Begin at the top of the following data. Copy each line exactly until you have copied the line containing "const grey = new".

[Plain-text document sources]

-------

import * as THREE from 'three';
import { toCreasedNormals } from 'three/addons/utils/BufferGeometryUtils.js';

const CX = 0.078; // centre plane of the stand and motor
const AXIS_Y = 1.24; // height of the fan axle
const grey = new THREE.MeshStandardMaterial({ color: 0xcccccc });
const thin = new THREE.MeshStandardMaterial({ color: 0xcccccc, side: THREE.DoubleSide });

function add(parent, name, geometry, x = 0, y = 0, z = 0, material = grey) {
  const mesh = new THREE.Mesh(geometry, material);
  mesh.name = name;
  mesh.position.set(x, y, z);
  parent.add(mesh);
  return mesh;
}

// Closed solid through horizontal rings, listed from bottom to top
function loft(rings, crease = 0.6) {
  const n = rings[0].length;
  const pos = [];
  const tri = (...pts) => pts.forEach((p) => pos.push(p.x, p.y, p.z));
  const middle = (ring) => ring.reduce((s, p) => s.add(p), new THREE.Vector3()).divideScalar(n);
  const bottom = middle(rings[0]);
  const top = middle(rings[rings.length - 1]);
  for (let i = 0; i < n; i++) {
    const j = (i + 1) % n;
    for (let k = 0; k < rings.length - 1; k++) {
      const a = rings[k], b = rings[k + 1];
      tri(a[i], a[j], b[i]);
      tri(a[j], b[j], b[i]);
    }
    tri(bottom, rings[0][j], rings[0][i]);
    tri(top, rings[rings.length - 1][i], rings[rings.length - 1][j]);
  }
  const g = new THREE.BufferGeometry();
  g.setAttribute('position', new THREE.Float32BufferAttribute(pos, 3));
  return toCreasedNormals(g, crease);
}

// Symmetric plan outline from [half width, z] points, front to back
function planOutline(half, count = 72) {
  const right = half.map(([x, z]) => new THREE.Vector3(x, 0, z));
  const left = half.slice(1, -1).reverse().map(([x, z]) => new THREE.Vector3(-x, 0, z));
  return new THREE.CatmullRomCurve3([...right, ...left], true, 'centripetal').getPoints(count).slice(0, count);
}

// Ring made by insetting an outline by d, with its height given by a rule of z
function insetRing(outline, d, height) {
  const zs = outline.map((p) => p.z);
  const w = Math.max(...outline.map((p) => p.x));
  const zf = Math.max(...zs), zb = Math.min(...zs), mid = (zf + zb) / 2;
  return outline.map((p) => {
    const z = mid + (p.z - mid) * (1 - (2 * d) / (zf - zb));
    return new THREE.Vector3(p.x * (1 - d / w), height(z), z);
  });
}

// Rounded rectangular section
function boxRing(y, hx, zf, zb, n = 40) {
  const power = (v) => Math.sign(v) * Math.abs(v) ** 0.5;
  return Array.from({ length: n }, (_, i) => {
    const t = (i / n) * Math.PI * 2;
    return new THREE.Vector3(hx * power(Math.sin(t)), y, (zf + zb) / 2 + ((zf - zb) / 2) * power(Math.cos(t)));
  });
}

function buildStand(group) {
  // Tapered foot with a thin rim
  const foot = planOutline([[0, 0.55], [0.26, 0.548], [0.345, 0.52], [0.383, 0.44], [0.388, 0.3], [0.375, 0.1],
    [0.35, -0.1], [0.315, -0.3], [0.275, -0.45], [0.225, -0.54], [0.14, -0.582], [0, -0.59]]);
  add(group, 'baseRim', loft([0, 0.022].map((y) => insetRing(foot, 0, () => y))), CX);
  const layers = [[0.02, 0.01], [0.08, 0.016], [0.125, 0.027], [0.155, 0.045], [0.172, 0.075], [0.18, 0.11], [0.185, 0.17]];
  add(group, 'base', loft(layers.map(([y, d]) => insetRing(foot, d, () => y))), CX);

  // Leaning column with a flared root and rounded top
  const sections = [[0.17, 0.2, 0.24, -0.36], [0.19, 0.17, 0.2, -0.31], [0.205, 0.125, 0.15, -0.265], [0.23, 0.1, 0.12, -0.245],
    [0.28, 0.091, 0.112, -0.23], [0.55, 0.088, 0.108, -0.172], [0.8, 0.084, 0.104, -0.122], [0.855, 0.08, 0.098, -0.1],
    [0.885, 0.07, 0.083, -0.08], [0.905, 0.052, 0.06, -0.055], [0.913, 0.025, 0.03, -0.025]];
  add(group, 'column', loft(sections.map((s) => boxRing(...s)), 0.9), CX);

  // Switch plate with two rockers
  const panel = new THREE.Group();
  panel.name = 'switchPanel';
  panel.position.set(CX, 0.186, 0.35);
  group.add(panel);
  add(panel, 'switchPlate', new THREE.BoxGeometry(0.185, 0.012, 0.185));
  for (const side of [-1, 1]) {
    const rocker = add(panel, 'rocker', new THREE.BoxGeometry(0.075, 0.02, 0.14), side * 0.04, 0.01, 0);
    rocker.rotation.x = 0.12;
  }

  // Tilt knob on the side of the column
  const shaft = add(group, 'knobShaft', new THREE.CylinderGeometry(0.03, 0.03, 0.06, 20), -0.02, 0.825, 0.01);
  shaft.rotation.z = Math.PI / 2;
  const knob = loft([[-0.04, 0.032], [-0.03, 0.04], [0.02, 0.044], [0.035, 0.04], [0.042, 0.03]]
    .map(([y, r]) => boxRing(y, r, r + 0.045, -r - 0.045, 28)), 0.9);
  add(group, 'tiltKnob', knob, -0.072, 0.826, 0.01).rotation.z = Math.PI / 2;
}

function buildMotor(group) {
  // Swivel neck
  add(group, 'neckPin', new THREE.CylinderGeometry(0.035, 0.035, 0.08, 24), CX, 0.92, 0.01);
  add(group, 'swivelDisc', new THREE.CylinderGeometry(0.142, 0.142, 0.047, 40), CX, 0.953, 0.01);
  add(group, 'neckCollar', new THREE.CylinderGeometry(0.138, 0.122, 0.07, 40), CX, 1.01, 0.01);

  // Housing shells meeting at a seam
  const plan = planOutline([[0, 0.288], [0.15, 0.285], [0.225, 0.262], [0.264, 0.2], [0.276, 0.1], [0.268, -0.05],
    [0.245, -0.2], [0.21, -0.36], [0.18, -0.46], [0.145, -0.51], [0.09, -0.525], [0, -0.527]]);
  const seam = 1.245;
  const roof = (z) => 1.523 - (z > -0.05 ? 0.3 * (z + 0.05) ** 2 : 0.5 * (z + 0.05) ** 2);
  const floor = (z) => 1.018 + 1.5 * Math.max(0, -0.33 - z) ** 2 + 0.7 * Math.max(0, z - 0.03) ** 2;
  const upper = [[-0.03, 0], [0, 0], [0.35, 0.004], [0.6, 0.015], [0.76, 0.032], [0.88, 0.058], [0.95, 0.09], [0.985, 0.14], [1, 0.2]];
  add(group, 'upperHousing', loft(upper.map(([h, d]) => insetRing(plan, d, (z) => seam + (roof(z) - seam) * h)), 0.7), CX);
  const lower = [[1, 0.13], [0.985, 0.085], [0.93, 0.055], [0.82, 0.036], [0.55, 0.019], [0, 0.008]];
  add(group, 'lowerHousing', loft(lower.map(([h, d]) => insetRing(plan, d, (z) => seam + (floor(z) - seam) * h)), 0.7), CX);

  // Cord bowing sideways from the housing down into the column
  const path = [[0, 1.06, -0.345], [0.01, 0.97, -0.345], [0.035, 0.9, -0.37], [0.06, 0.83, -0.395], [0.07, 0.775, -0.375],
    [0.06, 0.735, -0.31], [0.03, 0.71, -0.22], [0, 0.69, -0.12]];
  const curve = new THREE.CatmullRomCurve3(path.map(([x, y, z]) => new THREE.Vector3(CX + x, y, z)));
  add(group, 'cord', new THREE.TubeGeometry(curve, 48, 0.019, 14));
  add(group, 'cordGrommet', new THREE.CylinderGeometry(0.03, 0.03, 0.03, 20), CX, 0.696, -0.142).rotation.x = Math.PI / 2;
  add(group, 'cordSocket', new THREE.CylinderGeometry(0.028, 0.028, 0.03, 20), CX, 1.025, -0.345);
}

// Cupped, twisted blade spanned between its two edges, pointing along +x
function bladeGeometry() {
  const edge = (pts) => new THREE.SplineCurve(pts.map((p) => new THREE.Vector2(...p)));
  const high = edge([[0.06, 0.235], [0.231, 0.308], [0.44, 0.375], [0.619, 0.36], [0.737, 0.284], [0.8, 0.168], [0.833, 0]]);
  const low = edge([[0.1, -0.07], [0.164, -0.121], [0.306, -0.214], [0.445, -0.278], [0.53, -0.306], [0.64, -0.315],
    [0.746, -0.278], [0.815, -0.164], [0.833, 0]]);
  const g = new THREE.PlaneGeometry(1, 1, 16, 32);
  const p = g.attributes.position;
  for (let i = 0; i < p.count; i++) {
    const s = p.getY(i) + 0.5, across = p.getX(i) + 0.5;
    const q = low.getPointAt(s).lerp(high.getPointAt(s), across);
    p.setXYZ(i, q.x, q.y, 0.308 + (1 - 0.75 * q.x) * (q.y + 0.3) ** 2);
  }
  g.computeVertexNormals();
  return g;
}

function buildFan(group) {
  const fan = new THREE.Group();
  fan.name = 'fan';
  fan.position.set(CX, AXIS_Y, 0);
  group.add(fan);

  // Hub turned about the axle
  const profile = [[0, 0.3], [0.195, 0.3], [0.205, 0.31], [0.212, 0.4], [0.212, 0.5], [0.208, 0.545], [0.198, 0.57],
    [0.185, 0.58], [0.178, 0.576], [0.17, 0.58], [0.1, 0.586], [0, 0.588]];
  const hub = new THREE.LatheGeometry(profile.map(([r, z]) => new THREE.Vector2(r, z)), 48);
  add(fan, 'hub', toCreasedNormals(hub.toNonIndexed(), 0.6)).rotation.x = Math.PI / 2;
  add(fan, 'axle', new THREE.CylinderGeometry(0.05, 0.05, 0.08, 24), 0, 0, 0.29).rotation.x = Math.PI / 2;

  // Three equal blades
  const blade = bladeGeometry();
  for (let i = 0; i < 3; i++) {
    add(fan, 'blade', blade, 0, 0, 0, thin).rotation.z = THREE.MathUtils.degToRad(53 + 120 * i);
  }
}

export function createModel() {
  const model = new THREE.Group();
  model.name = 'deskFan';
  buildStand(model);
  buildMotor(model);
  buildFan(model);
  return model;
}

-------

*ANSWER FOR THIS EXERCISE:*
import * as THREE from 'three';
import { toCreasedNormals } from 'three/addons/utils/BufferGeometryUtils.js';

const CX = 0.078; // centre plane of the stand and motor
const AXIS_Y = 1.24; // height of the fan axle
const grey = new THREE.MeshStandardMaterial({ color: 0xcccccc });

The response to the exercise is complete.